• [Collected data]

·····

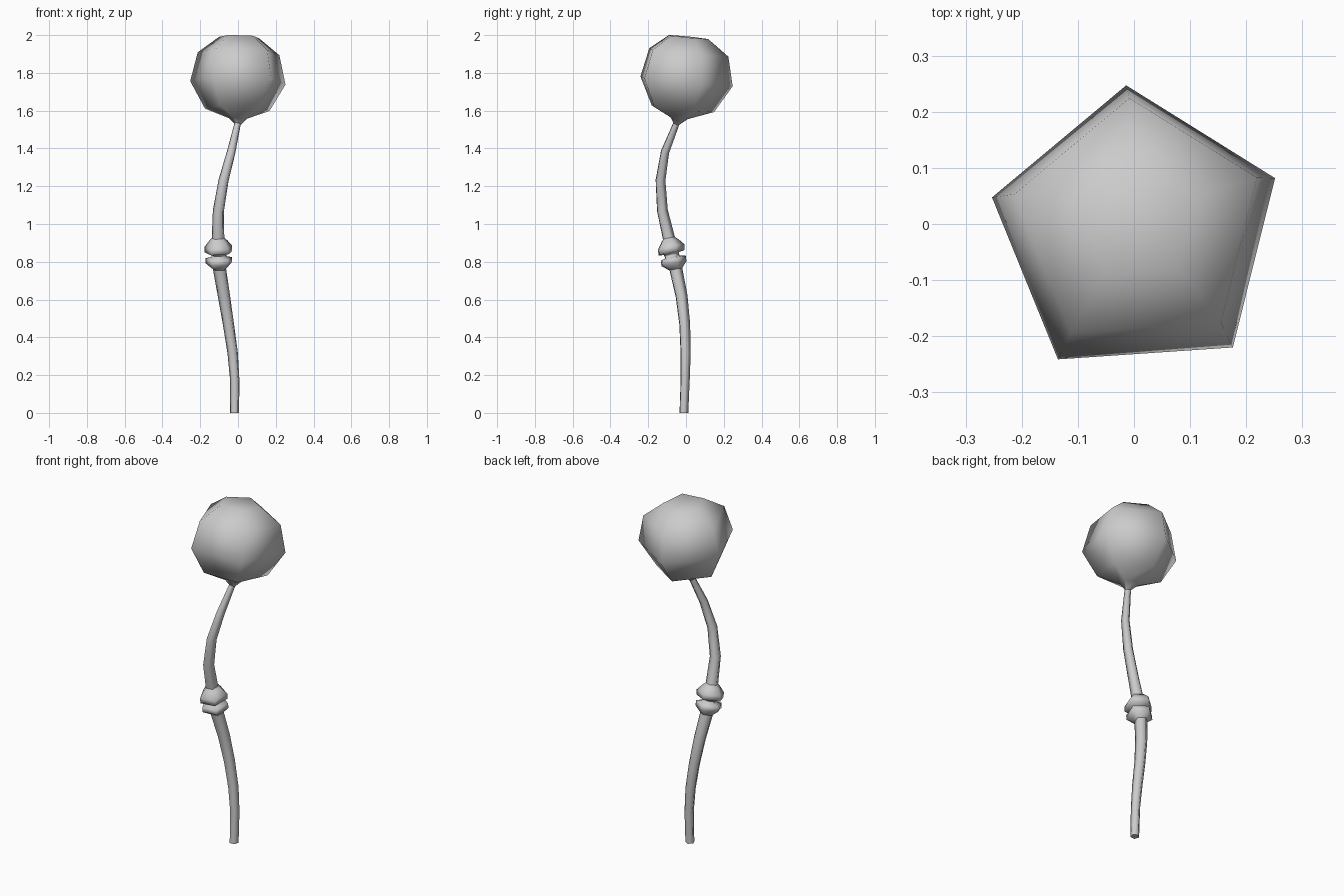
import bpy
import bmesh
from math import cos, sin, radians
from mathutils import Vector

if "Cube" in bpy.data.objects:
    bpy.data.objects.remove(bpy.data.objects["Cube"])

SIDES = 5
TWIST = radians(22)


def ring_points(centre, radius, normal):
    """Regular pentagon around centre, tilted to face along normal."""
    turn = Vector((0, 0, 1)).rotation_difference(Vector(normal))
    return [Vector(centre) + turn @ Vector((radius * cos(TWIST + radians(72 * i)),
                                            radius * sin(TWIST + radians(72 * i)), 0))
            for i in range(SIDES)]


def loft(name, rings, normals, cap_bottom=False, cap_top=False):
    """Skin a row of pentagons; each ring is (x, y, z, radius)."""
    bm = bmesh.new()
    loops = [[bm.verts.new(p) for p in ring_points(r[:3], r[3], n)]
             for r, n in zip(rings, normals)]
    for a, b in zip(loops, loops[1:]):
        for i in range(SIDES):
            j = (i + 1) % SIDES
            bm.faces.new((a[i], a[j], b[j], b[i])).smooth = True
    if cap_bottom:
        bm.faces.new(loops[0][::-1])
    if cap_top:
        bm.faces.new(loops[-1]).smooth = True
    mesh = bpy.data.meshes.new(name)
    bm.to_mesh(mesh)
    bm.free()
    obj = bpy.data.objects.new(name, mesh)
    bpy.context.collection.objects.link(obj)
    return obj


def path_normals(rings, first, last):
    """Directions along a bent path, with the two ends given."""
    pts = [Vector(r[:3]) for r in rings]
    mid = [(pts[i + 1] - pts[i - 1]).normalized() for i in range(1, len(pts) - 1)]
    return [first] + mid + [last]


UP = (0, 0, 1)
KNOT = (-0.03, -0.2, 1)
NECK = (0.2, 0.35, 1)
HEAD = (0.03, 0.1, 1)

# Lower stem, bending back and to the left
lower = [(-0.017, -0.013, 0.0, 0.025), (-0.017, -0.006, 0.18, 0.026),
         (-0.028, -0.004, 0.32, 0.029), (-0.050, -0.009, 0.47, 0.031),
         (-0.074, -0.026, 0.62, 0.034), (-0.097, -0.056, 0.76, 0.037)]
loft("lower_stem", lower, path_normals(lower, UP, KNOT), cap_bottom=True)

# Two flared collars that meet at a narrow waist
lower_collar = [lower[-1], (-0.100, -0.069, 0.79, 0.073), (-0.100, -0.073, 0.818, 0.073),
                (-0.100, -0.076, 0.825, 0.042), (-0.100, -0.078, 0.835, 0.042)]
loft("lower_collar", lower_collar, [KNOT] * 5)

# Upper stem, curving back towards the centre
upper = [(-0.105, -0.093, 0.925, 0.035), (-0.103, -0.127, 1.07, 0.031),
         (-0.076, -0.137, 1.23, 0.028), (-0.036, -0.113, 1.38, 0.024),
         (-0.002, -0.053, 1.53, 0.018)]
upper_collar = [lower_collar[-1], (-0.102, -0.080, 0.843, 0.045),
                (-0.102, -0.082, 0.848, 0.077), (-0.102, -0.084, 0.878, 0.077),
                (-0.104, -0.089, 0.908, 0.052), upper[0]]
loft("upper_collar", upper_collar, [KNOT] * 6)
loft("upper_stem", upper, path_normals(upper, KNOT, NECK))

# Faceted globe, flaring out of the neck and slightly tilted
head = [upper[-1], (0.0, -0.040, 1.56, 0.050), (0.0, -0.030, 1.61, 0.180),
        (0.005, -0.017, 1.755, 0.266), (0.008, -0.002, 1.908, 0.228),
        (0.008, 0.006, 1.99, 0.112)]
loft("head", head, [NECK] + [HEAD] * 5, cap_top=True)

·····

• [Task prompt] Each line of the data above containing the string "along" is to be copied.

• [Answer section]
    """Regular pentagon around centre, tilted to face along normal."""
    """Directions along a bent path, with the two ends given."""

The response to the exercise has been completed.